Here are five tips on how to become a freelance writer who keeps getting work from editors of print and online magazines. One thing I didn’t realize when I first started freelancing was that good writers don’t have to keep pitching articles. Editors need a stable good writers, and when they find a writer who is smart, professional, and easy to work with, they keep that writer busy.
Writer’s Market Deluxe Edition: The Most Trusted Guide to Getting Published by Robert Lee Brewer is the book I recommend, whether you’re learning how to become a freelance writer or you’ve been freelancing for years. Even if you think you know all the markets and editors, you need to know what’s hot, what’s cold — and what markets other freelance writers are running after. It’s a competitive space, and the more informed you are, the easier it’ll be to get hired to write articles.
Some freelance writers have a steady stream of work – more writing gigs than they can handle! – while other freelancers are always job hunting. Which route do you want to go? Tell me you want to enjoy a steady stream of work! Because that’s what these tips are geared towards – helping you became invaluable to editors, so they send you assignments.
5 Ways to Become a Freelance Writer
If you’re looking for an article on how to start your writing career, read You Want to Be a Writer? How to Get Started. These tips are for freelance writers who need ways to stay connected with editors they’ve already been in contact with. getting repeat work or article assignments to come to you is the name of the successful writing game.
Stay on your editors’ and clients’ radar screen. No matter how gripping your last feature article or project was — no matter how amazing you are — clients will forget you. When I writing for BC Women’s Hospital, the Executive Director (ED) asked if I had experience with press conferences. He needed someone to organize one within a week. I said sorry but nope, that’s out of my realm. Another staff member mentioned a public relations professional, and the ED slapped his forehead and said, “Of course! How could I forget her? She’s perfect for the job!” To become a freelance writer who gets repeat work, fellow scribes, you must get (and stay) under your clients’ noses.
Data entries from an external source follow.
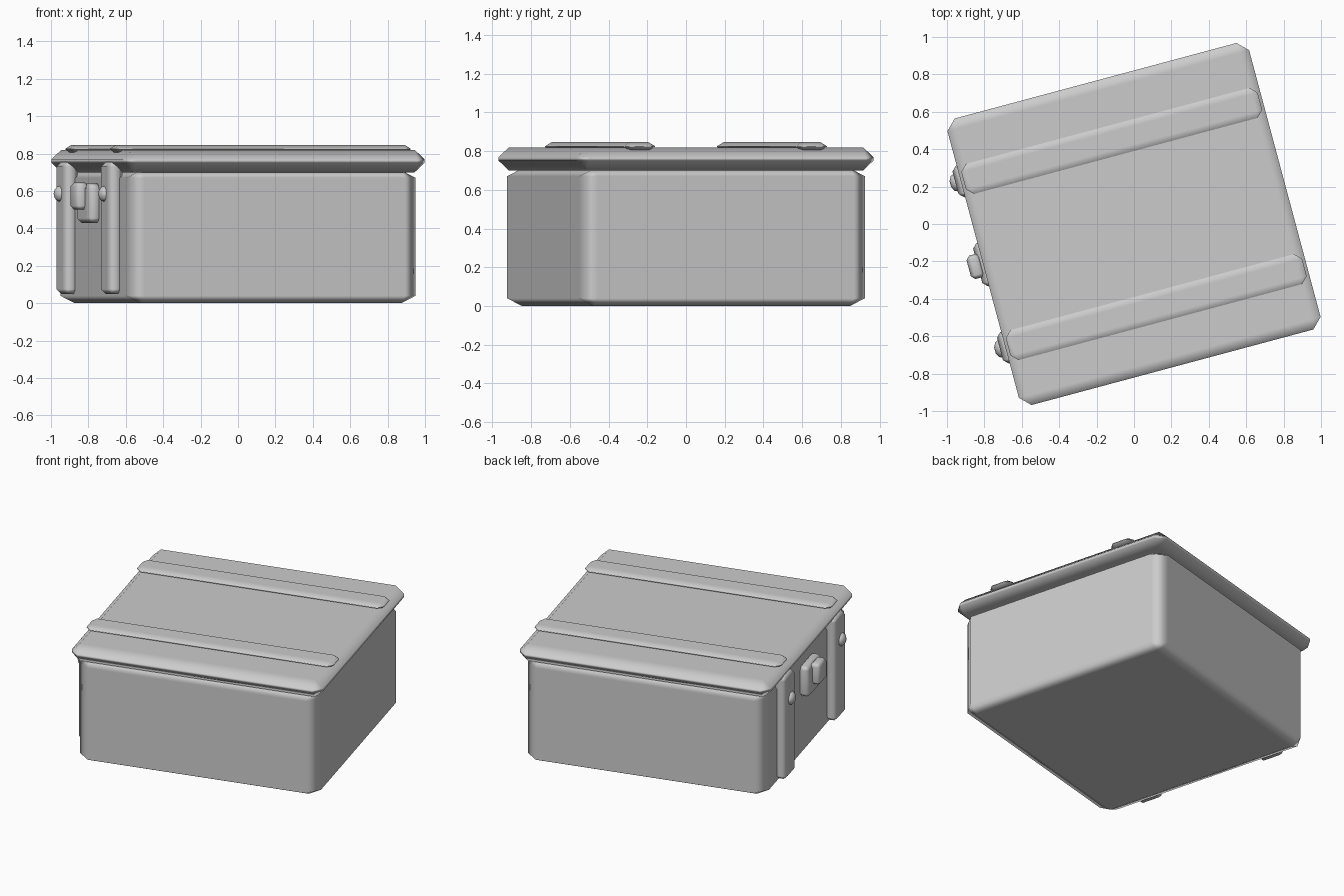
import bpy
import bmesh
import math
from mathutils import Matrix, Vector

cube = bpy.data.objects.get("Cube")
if cube:
    bpy.data.objects.remove(cube, do_unlink=True)

# One painted-metal grey for the whole crate
grey = bpy.data.materials.new("light_grey")
grey.use_nodes = True
colour = (0.6, 0.6, 0.6, 1)
grey.diffuse_color = colour
grey.node_tree.nodes["Principled BSDF"].inputs["Base Color"].default_value = colour

# The crate stands turned in plan
TURN = Matrix.Rotation(math.radians(15), 4, 'Z')


def finish(name, bm, centre, weighted=True):
    """Turn a bmesh into a smooth-shaded object placed in the crate's frame."""
    mesh = bpy.data.meshes.new(name)
    for face in bm.faces:
        face.smooth = True
    bm.to_mesh(mesh)
    bm.free()
    mesh.materials.append(grey)
    obj = bpy.data.objects.new(name, mesh)
    obj.matrix_world = TURN @ Matrix.Translation(centre)
    bpy.context.collection.objects.link(obj)
    if weighted:
        mod = obj.modifiers.new("Weighted normals", 'WEIGHTED_NORMAL')
        mod.weight = 100
    return obj


def chamfer_box(name, low, high, bevel, bevel_z=None, weighted=True):
    """Box between two corners with chamfers; bevel_z is the vertical depth."""
    low, high = Vector(low), Vector(high)
    size = high - low
    stretch = bevel / (bevel_z or bevel)
    bm = bmesh.new()
    bmesh.ops.create_cube(bm, size=1)
    bmesh.ops.scale(bm, vec=(size.x, size.y, size.z * stretch), verts=bm.verts)
    bmesh.ops.bevel(bm, geom=bm.edges[:], offset=bevel, segments=1,
                    profile=0.5, affect='EDGES')
    bmesh.ops.scale(bm, vec=(1, 1, 1 / stretch), verts=bm.verts)
    return finish(name, bm, (low + high) / 2, weighted)


# Body and overhanging lid
chamfer_box("body", (-0.8, -0.765, 0), (0.8, 0.765, 0.71), 0.08, 0.04)
chamfer_box("lid", (-0.835, -0.793, 0.70), (0.835, 0.793, 0.82), 0.055, 0.05)

# Matching lid ribs, side straps and studs
for side, label in ((1, "back"), (-1, "front")):
    mid = 0.46 * side
    chamfer_box(f"{label}_lid_rib", (-0.82, mid - 0.083, 0.80),
                (0.82, mid + 0.083, 0.847), 0.035, 0.021)
    chamfer_box(f"{label}_side_strap", (-0.865, mid - 0.087, 0.05),
                (-0.78, mid + 0.087, 0.755), 0.025)

    stud = bmesh.new()
    bmesh.ops.create_uvsphere(stud, u_segments=10, v_segments=6, radius=1)
    bmesh.ops.scale(stud, vec=(0.035, 0.05, 0.043), verts=stud.verts)
    finish(f"{label}_strap_stud", stud, (-0.86, mid, 0.585), weighted=False)

# Latch on the same side as the straps
chamfer_box("latch_plate", (-0.865, -0.12, 0.43), (-0.78, 0.12, 0.64), 0.025)
chamfer_box("latch_catch", (-0.915, -0.065, 0.50), (-0.84, 0.065, 0.645), 0.02)
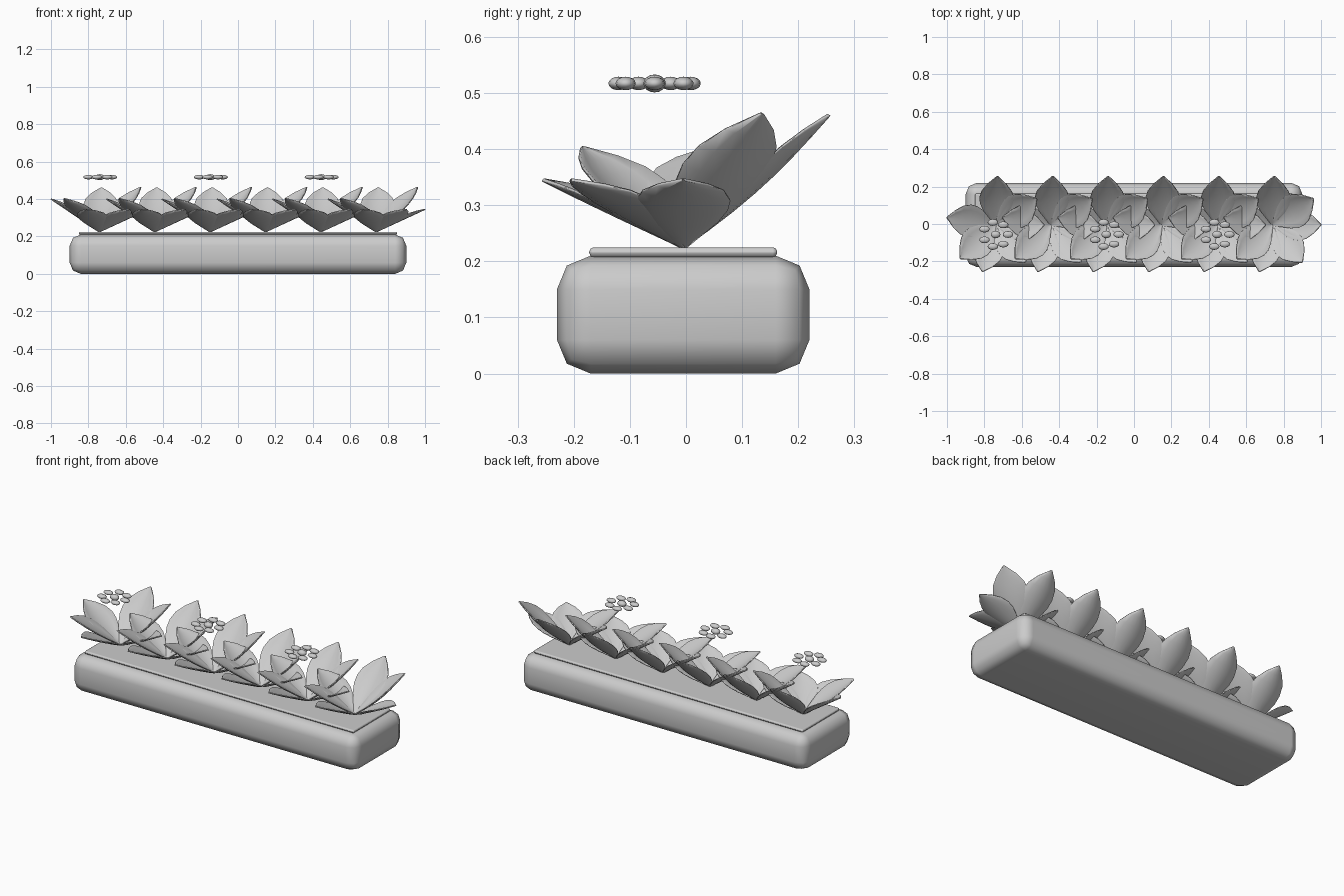
import bpy
import bmesh
from math import sin, cos, pi, tau
from mathutils import Vector, Matrix

cube = bpy.data.objects.get("Cube")
if cube:
    bpy.data.objects.remove(cube, do_unlink=True)

# One plain grey for everything
grey = bpy.data.materials.new("plain_grey")
grey.use_nodes = True
grey.diffuse_color = (0.6, 0.6, 0.6, 1)
grey.node_tree.nodes["Principled BSDF"].inputs["Base Color"].default_value = (0.6, 0.6, 0.6, 1)


def finish(bm, name):
    """Turn a bmesh into smooth mesh data with the grey material."""
    for face in bm.faces:
        face.smooth = True
    mesh = bpy.data.meshes.new(name)
    bm.to_mesh(mesh)
    bm.free()
    mesh.materials.append(grey)
    return mesh


def place(name, mesh, location):
    obj = bpy.data.objects.new(name, mesh)
    obj.location = location
    bpy.context.collection.objects.link(obj)
    return obj


def rounded_box(name, size, location, radius):
    bm = bmesh.new()
    bmesh.ops.create_cube(bm, size=1, matrix=Matrix.Diagonal((*size, 1)))
    obj = place(name, finish(bm, name), location)
    bevel = obj.modifiers.new("round_edges", "BEVEL")
    bevel.width = radius
    bevel.segments = 2
    obj.modifiers.new("clean_shading", "WEIGHTED_NORMAL")


# Planter and soil
rounded_box("planter_box", (1.80, 0.45, 0.21), (0, -0.005, 0.105), 0.06)
rounded_box("soil", (1.70, 0.335, 0.018), (0, -0.005, 0.216), 0.008)

# Width of a leaf from base to tip, as (position, share of half width)
LEAF_PROFILE = [(0, 0.06), (0.15, 0.4), (0.3, 0.74), (0.45, 0.95), (0.58, 1),
                (0.72, 0.88), (0.86, 0.54), (1, 0.03)]
COLUMNS = [-1, -0.67, -0.33, 0, 0.33, 0.67, 1]


def add_leaf(bm, tip, width, bow, cup):
    """Curved blade from the origin to the tip; shape values are shares of its length."""
    tip = Vector(tip)
    length = tip.length
    along = tip.normalized()
    side = along.cross(Vector((0, 0, 1))).normalized()
    normal = side.cross(along)
    rows = []
    for t, share in LEAF_PROFILE:
        row = []
        for u in COLUMNS:
            lift = bow * sin(pi * t) + cup * share * u * u
            row.append(bm.verts.new(length * (along * t + side * width * share * u
                                              + normal * lift)))
        rows.append(row)
    for low, high in zip(rows, rows[1:]):
        for i in range(len(COLUMNS) - 1):
            bm.faces.new((low[i], low[i + 1], high[i + 1], high[i]))


# Leaf tips relative to the root, grouped by (width, bow, cup)
LEAF_TIERS = {
    (0.29, 0.0, 0.06): [(0.26, 0, 0.12), (-0.07, -0.25, 0.12), (0.16, -0.2, 0.12)],
    (0.275, 0.0, 0.06): [(-0.26, 0.04, 0.175), (-0.19, -0.18, 0.178)],
    (0.26, -0.035, 0.07): [(0.22, 0.14, 0.238), (0.01, 0.26, 0.236)],
}
bm = bmesh.new()
for shape, tips in LEAF_TIERS.items():
    for tip in tips:
        add_leaf(bm, tip, *shape)
plant_mesh = finish(bm, "plant_leaves")

# Flower: flattened centre and a ring of seven petals
bm = bmesh.new()


def add_bead(x, y, radii):
    bmesh.ops.create_uvsphere(bm, u_segments=12, v_segments=8, radius=1,
                              matrix=Matrix.Translation((x, y, 0)) @ Matrix.Diagonal((*radii, 1)))


add_bead(0, 0, (0.026, 0.02, 0.016))
for i in range(7):
    angle = tau * i / 7
    add_bead(0.066 * cos(angle), 0.066 * sin(angle), (0.028, 0.018, 0.012))
flower_mesh = finish(bm, "flower")

# Row of six plants, with a flower over every other one
for i in range(6):
    x = -0.74 + 0.296 * i
    plant = place(f"plant_leaves_{i + 1}", plant_mesh, (x, -0.005, 0.225))
    shell = plant.modifiers.new("leaf_thickness", "SOLIDIFY")
    shell.thickness = 0.006
    shell.offset = 0
    plant.modifiers.new("clean_shading", "WEIGHTED_NORMAL")
    if i % 2 == 0:
        place(f"flower_{i // 2 + 1}", flower_mesh, (x, -0.056, 0.517))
Break down the obstacles to your freelancing career. What are the top three obstacles that hold you back from getting repeat work? Maybe you struggle to find ideas for feature articles, or you can’t follow through on your writing goals. Maybe you spend too much time reading blogs and taking freelance writing classes, and not enough time discovering and overcoming your personal and professional roadblocks. This tip on how to become a freelance writer is about figuring out what holds you back, and deliberately deconstructing that obstacle.
The Freelancer’s Bible: Everything You Need to Know to Have the Career of Your Dreams – On Your Terms by Sara Horowitz will help you overcome almost any obstacle I can think of. Becoming a freelance writer, blogger, editor, ghostwriter, or any other type of writer isn’t hard, but it does take effort. You need to be professional – and this book will help you become a freelance writer who is prepared for anything.
Be a team player; let go of your writing. Instead of gripping your sentences and articles with both fists, focus on working with your clients to get the job done. This can be tough for writers; our words are our identity — especially if we believe that writing is about opening our veins and bleeding all over the laptop. But, the sooner we let go of our writing and get those articles written, the more successful our freelancing careers will be. Listen to your editors’ and clients’ requests, accept their edits, and keep the big picture in mind. The successful completion of a freelance writing project involves excellent customer service, flexibility, and enthusiasm (on YOUR part, not your editors’ 🙂 ).
Visit your clients or editors in person. This tip on how to become a freelance writer is from my experience writing for BC Women’s Hospital in Vancouver. When they invited me to tour the hospital, I thought it would be a “nice thing to do” – not realizing it would be the best thing ever! The tour changed how I see hospitals, which enriched my writing. Further, I can now put a face to the names in my email correspondence, and the visit added a new dimension to my relationship with BC Women’s. In fact, the Executive Director even offered me more work in communications and public relations, which I had to turn down. Visiting your editors and clients in person may be challenging for freelance writers, but it can make the difference between being a busy writer or a starving writer.
Get specific feedback from your editors, publishers, and clients. The more you hear about your professional conduct, the better you’ll perform (and the more often you’ll become the freelance writer who gets repeat work). Learn about your good and bad writing habits; tweak your strengths and strengthen your weaknesses. When you complete a project or feature article, ask your editors for two things you did right, and two things you could improve on. Of course, this depends on your relationship with your clients, how many times you worked with them, etc. The idea is to avoid the “But I’m the best freelance writer in the world! Why didn’t they hire me again?” mentality. Instead, see yourself through your clients’ and editors’ eyes.
One last tip on how to become a freelance writer who gets repeat work: Focus. I watch Dragons’ Den at lunch every day, and one of the things the dragons say is that if you haven’t quit your day job to be the thing you want to be, then they won’t invest in you. You have to focus on making your dreams come try — and your first step is breaking down your dreams into a clear set of goals.
“Nothing can add more power to your life than concentrating all your energies on a limited set of targets.” – Nido Qubein.
What do you think of these tips on how to become a freelance writer? I welcome your thoughts below…